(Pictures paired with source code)
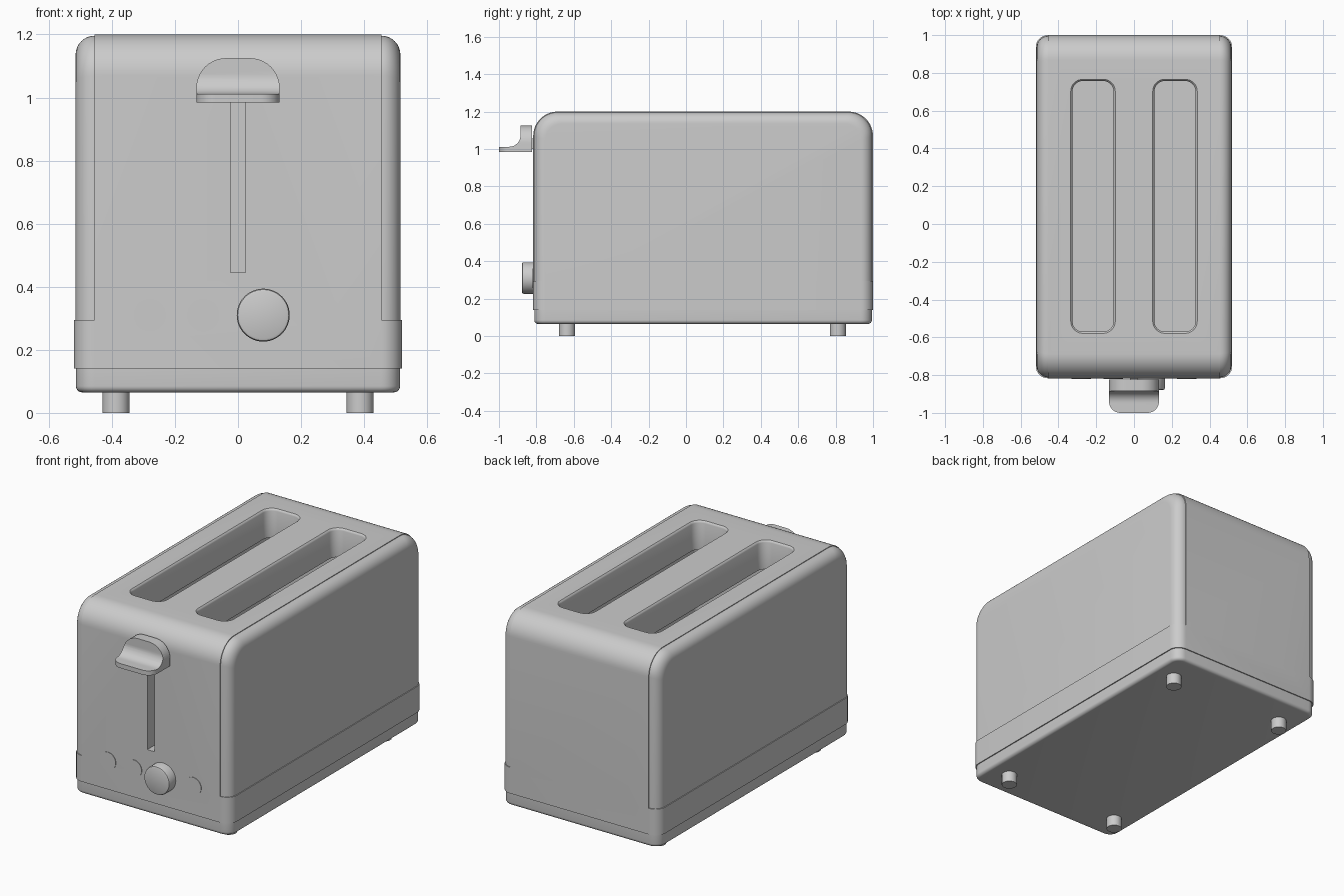
import bpy, bmesh, math

if "Cube" in bpy.data.objects:
    bpy.data.objects.remove(bpy.data.objects["Cube"])

# ---------- helpers ----------
def loft(name, loops):
    """Skin a stack of equal-length point loops and cap both ends."""
    bm = bmesh.new()
    rings = [[bm.verts.new(p) for p in loop] for loop in loops]
    n = len(rings[0])
    for a, b in zip(rings, rings[1:]):
        for i in range(n):
            j = (i + 1) % n
            bm.faces.new((a[i], a[j], b[j], b[i]))
    bm.faces.new(rings[0][::-1])
    bm.faces.new(rings[-1])
    bmesh.ops.recalc_face_normals(bm, faces=bm.faces)
    me = bpy.data.meshes.new(name)
    bm.to_mesh(me)
    bm.free()
    ob = bpy.data.objects.new(name, me)
    bpy.context.collection.objects.link(ob)
    return ob

def rrect(a0, a1, b0, b1, r_low, r_high, seg=8):
    """Rounded rectangle; r_low rounds the b0 corners, r_high the b1 corners."""
    pts = []
    for a, b, sa, sb, r, start in ((a1, b0, -1, 1, r_low, 270), (a1, b1, -1, -1, r_high, 0),
                                   (a0, b1, 1, -1, r_high, 90), (a0, b0, 1, 1, r_low, 180)):
        if r <= 0:
            pts.append((a, b))
            continue
        for k in range(seg + 1):
            t = math.radians(start + 90 * k / seg)
            pts.append((a + sa * r + r * math.cos(t), b + sb * r + r * math.sin(t)))
    return pts

def plan(pts, z):
    return [(a, b, z) for a, b in pts]

def side(pts, x):
    return [(x, a, b) for a, b in pts]

def front(pts, y):
    return [(a, y, b) for a, b in pts]

def circle(cx, cy, r, n=40):
    return [(cx + r * math.cos(2 * math.pi * k / n), cy + r * math.sin(2 * math.pi * k / n)) for k in range(n)]

def boolean(ob, other, op):
    m = ob.modifiers.new("bool", 'BOOLEAN')
    m.operation, m.object, m.solver = op, other, 'EXACT'
    bpy.context.view_layer.objects.active = ob
    bpy.ops.object.modifier_apply(modifier=m.name)
    bpy.data.objects.remove(other)

Y0, Y1 = -0.817, 1.0

# ---------- central shell with the wide lower band ----------
body = loft("body_shell", [side(rrect(Y0, Y1, 0.14, 1.2, 0, 0.13, 12), x) for x in (-0.455, 0.455)])
band = rrect(-0.52, 0.52, Y0, Y1, 0.065, 0.065)
boolean(body, loft("band", [plan(band, z) for z in (0.14, 0.295)]), 'UNION')

# hollow interior
inner = rrect(-0.42, 0.42, -0.70, 0.92, 0.03, 0.03)
boolean(body, loft("cavity", [plan(inner, z) for z in (0.17, 1.03)]), 'DIFFERENCE')

# bread slots with a softened rim
for s in (-1, 1):
    def slot(g):
        return rrect(s * 0.217 - 0.109 - g, s * 0.217 + 0.109 + g, -0.570 - g, 0.757 + g, 0.055 + g, 0.055 + g)
    rim = [(0.0, 0.95), (0.0, 1.188), (0.003, 1.195), (0.009, 1.2), (0.009, 1.25)]
    boolean(body, loft("slot", [plan(slot(g), z) for g, z in rim]), 'DIFFERENCE')

# lever track in the front face
track = rrect(-0.023, 0.023, 0.445, 1.06, 0, 0)
boolean(body, loft("track", [front(track, y) for y in (-0.9, -0.75)]), 'DIFFERENCE')

# ---------- rounded side panels ----------
panels = []
for s, label in ((-1, "left"), (1, "right")):
    R = 0.06
    loops = [side(rrect(Y0 + 0.005, Y1 - 0.005, 0.2, 1.196, 0, 0.126, 12), s * 0.44)]
    for k in range(9):
        t = math.pi / 2 * k / 8
        d = R * (1 - math.cos(t))
        loops.append(side(rrect(Y0 + 0.005 + d, Y1 - 0.005 - d, 0.2, 1.196 - d, 0, 0.126 - d * 0.6, 12),
                          s * (0.455 + R * math.sin(t))))
    panels.append(loft(label + "_side_panel", loops))

# ---------- base with rounded lower edge ----------
loops = []
for k in range(6):
    t = math.pi / 2 * k / 5
    d = 0.02 * (1 - math.sin(t))
    loops.append(plan(rrect(-0.514 + d, 0.514 - d, Y0 + 0.006 + d, Y1 - 0.006 - d, 0.06 - d, 0.06 - d),
                      0.085 - 0.02 * math.cos(t)))
loops.append(plan(rrect(-0.514, 0.514, Y0 + 0.006, Y1 - 0.006, 0.06, 0.06), 0.15))
base = loft("base", loops)

# ---------- feet ----------
feet = [loft("foot", [plan(circle(x, y, 0.043, 24), z) for z in (0, 0.075)])
        for x in (-0.387, 0.387) for y in (-0.636, 0.812)]

# ---------- push lever with scooped finger rest ----------
scoop = [(-0.945 + 0.06 * math.sin(t), 1.072 - 0.06 * math.cos(t))
         for t in (math.pi / 2 * k / 8 for k in range(9))]
profile = [(-0.824, 0.985), (-1.0, 0.985), (-1.0, 1.012)] + scoop + [(-0.885, 1.125), (-0.824, 1.125)]
lever = loft("push_lever", [side(profile, x) for x in (-0.14, 0.14)])
arch = rrect(-0.132, 0.132, 0.97, 1.125, 0, 0.094, 10)
boolean(lever, loft("arch", [front(arch, y) for y in (-1.1, -0.7)]), 'INTERSECT')
outline = rrect(-0.132, 0.132, -1.0, -0.8, 0.06, 0)
boolean(lever, loft("outline", [plan(outline, z) for z in (0.9, 1.2)]), 'INTERSECT')
stem = loft("lever_stem", [front(rrect(-0.02, 0.02, 1.0, 1.055, 0, 0), y) for y in (-0.83, -0.74)])

# ---------- browning knob and flush buttons ----------
knob = loft("browning_knob", [front(circle(0.08, 0.31, r, 48), y) for r, y in
                              ((0.084, -0.80), (0.084, -0.868), (0.081, -0.875), (0.074, -0.878))])
buttons = [loft("button", [front(circle(x, 0.31, 0.052, 32), y) for y in (-0.80, -0.820)])
           for x in (-0.28, -0.11, 0.28)]

# ---------- shading ----------
for ob in bpy.context.collection.objects:
    bpy.ops.object.select_all(action='DESELECT')
    ob.select_set(True)
    bpy.context.view_layer.objects.active = ob
    bpy.ops.object.shade_smooth_by_angle(angle=math.radians(32))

Exercise:
Keeping every character as it is, restate the lines above that run from the line with "bmesh.ops.recalc_face_normals(bm, faces=bm.faces)" through the line with "track = rrect(-0.023, 0.023, 0.445, 1.06, 0, 0)", both included, and nothing else.

Answer to the problem:
    bmesh.ops.recalc_face_normals(bm, faces=bm.faces)
    me = bpy.data.meshes.new(name)
    bm.to_mesh(me)
    bm.free()
    ob = bpy.data.objects.new(name, me)
    bpy.context.collection.objects.link(ob)
    return ob

def rrect(a0, a1, b0, b1, r_low, r_high, seg=8):
    """Rounded rectangle; r_low rounds the b0 corners, r_high the b1 corners."""
    pts = []
    for a, b, sa, sb, r, start in ((a1, b0, -1, 1, r_low, 270), (a1, b1, -1, -1, r_high, 0),
                                   (a0, b1, 1, -1, r_high, 90), (a0, b0, 1, 1, r_low, 180)):
        if r <= 0:
            pts.append((a, b))
            continue
        for k in range(seg + 1):
            t = math.radians(start + 90 * k / seg)
            pts.append((a + sa * r + r * math.cos(t), b + sb * r + r * math.sin(t)))
    return pts

def plan(pts, z):
    return [(a, b, z) for a, b in pts]

def side(pts, x):
    return [(x, a, b) for a, b in pts]

def front(pts, y):
    return [(a, y, b) for a, b in pts]

def circle(cx, cy, r, n=40):
    return [(cx + r * math.cos(2 * math.pi * k / n), cy + r * math.sin(2 * math.pi * k / n)) for k in range(n)]

def boolean(ob, other, op):
    m = ob.modifiers.new("bool", 'BOOLEAN')
    m.operation, m.object, m.solver = op, other, 'EXACT'
    bpy.context.view_layer.objects.active = ob
    bpy.ops.object.modifier_apply(modifier=m.name)
    bpy.data.objects.remove(other)

Y0, Y1 = -0.817, 1.0

# ---------- central shell with the wide lower band ----------
body = loft("body_shell", [side(rrect(Y0, Y1, 0.14, 1.2, 0, 0.13, 12), x) for x in (-0.455, 0.455)])
band = rrect(-0.52, 0.52, Y0, Y1, 0.065, 0.065)
boolean(body, loft("band", [plan(band, z) for z in (0.14, 0.295)]), 'UNION')

# hollow interior
inner = rrect(-0.42, 0.42, -0.70, 0.92, 0.03, 0.03)
boolean(body, loft("cavity", [plan(inner, z) for z in (0.17, 1.03)]), 'DIFFERENCE')

# bread slots with a softened rim
for s in (-1, 1):
    def slot(g):
        return rrect(s * 0.217 - 0.109 - g, s * 0.217 + 0.109 + g, -0.570 - g, 0.757 + g, 0.055 + g, 0.055 + g)
    rim = [(0.0, 0.95), (0.0, 1.188), (0.003, 1.195), (0.009, 1.2), (0.009, 1.25)]
    boolean(body, loft("slot", [plan(slot(g), z) for g, z in rim]), 'DIFFERENCE')

# lever track in the front face
track = rrect(-0.023, 0.023, 0.445, 1.06, 0, 0)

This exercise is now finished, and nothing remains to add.